President BidenJoe BidenThe Hill’s Morning Report – Biden shifts on filibuster GOP looks to squeeze Biden, Democrats on border Sanders creates new headache for Biden on taxes MORE[2][3][4][5][6][1]’s team is reportedly vetting a lawyer who served as the Federal Communications Commission’s (FCC) general counsel under former President Obama for a top antitrust post. 

According to Politico, which cited two sources familiar with the matter, Jonathan Sallet, who played a key role in formulating the FCC’s net neutrality rules, has been in talks for several weeks now for a top role to work on Biden’s competition policy. [7]

One potential position Sallet could take on is leading the Department of Justice’s Antitrust Division, where Sallet served as deputy assistant attorney general for litigation from 2016 to 2017.


Sallet as the DOJ’s top litigator helped block Halliburton’s $ 36 billion deal to purchase rival Baker Hughes, and also filed and won suits against Anthem-Cigna and Aetna-Humana mergers.

Politico reported that Sallet could also be a possibility for permanent chair of the Federal Trade Commission (FTC). 

While Washington, D.C., Attorney General Karl Racine confirmed last week that he is being considered to head the FTC, which enforces antitrust and consumer protection laws, Biden has yet to make a formal announcement on the role. 
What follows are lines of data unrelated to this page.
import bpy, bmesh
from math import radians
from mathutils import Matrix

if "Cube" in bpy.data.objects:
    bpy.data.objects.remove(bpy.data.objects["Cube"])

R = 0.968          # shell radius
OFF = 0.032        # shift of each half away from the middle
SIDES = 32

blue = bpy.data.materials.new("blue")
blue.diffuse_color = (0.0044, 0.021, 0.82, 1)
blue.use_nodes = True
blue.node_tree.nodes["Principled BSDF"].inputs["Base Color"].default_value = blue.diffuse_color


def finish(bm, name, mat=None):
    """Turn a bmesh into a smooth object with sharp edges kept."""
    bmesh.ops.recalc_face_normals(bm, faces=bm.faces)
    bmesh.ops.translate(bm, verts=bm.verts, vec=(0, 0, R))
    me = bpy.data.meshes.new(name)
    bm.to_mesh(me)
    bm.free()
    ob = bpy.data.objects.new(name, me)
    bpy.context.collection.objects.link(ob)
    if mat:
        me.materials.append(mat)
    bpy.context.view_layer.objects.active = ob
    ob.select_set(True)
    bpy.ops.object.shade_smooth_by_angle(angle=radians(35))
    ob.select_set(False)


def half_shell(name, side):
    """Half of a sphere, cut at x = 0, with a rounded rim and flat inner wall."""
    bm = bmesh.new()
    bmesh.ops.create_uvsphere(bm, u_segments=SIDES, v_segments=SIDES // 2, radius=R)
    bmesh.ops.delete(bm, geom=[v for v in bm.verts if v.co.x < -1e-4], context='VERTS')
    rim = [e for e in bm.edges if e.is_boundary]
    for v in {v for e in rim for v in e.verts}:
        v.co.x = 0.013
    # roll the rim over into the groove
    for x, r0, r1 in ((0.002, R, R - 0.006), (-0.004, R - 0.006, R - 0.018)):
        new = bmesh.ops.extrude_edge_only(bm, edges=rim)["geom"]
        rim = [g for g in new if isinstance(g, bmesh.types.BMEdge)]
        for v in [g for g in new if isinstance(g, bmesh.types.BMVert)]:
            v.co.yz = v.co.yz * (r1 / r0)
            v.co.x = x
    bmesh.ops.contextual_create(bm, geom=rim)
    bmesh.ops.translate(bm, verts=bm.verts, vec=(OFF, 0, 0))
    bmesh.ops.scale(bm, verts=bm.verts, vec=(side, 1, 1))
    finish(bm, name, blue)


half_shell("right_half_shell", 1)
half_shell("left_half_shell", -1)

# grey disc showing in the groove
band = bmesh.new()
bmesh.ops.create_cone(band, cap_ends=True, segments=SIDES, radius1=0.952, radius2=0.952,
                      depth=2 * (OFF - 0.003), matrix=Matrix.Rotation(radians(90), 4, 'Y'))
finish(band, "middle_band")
A top appointment of Sallet, who while at the FCC led the agency’s reviews of Comcast and Time Warner Cable, would signal a move by Biden to continue efforts at aggressively enforcing communications and consumer protection laws. 

Biden has faced substantial pressure to appoint individuals as FTC chair and DOJ antitrust chief who would seek to hold online platforms accountable, including tech giants like Google and Facebook. 

Sallet while working for Colorado Attorney General Phil Wesier, led a multi-state antitrust investigation into Google’s online search engine, and also served as the primary author of a complaint filed in late December against Google on behalf of more than 30 states and territories. 


The complaint seeks to break up the tech giant and specifically accuses Google of holding an unhealthy monopoly online that forces out competitors. 

Sallet did not immediately respond to The Hill’s request for comment. 

The Hill has reached out to the White House for confirmation on Politico’s report. 

The report comes the same day the United Kingdom’s Competition and Markets Authority (CMA) announced that it would be looking into Facebook’s acquisition of animated image search engine Giphy, arguing that the merger raised competition concerns. [8]

Regulators in Australia are conducting their own independent investigation into the deal, and lawmakers in the U.S. have also pushed for American antitrust regulators to look into it.

[email protected] (Celine Castronuovo)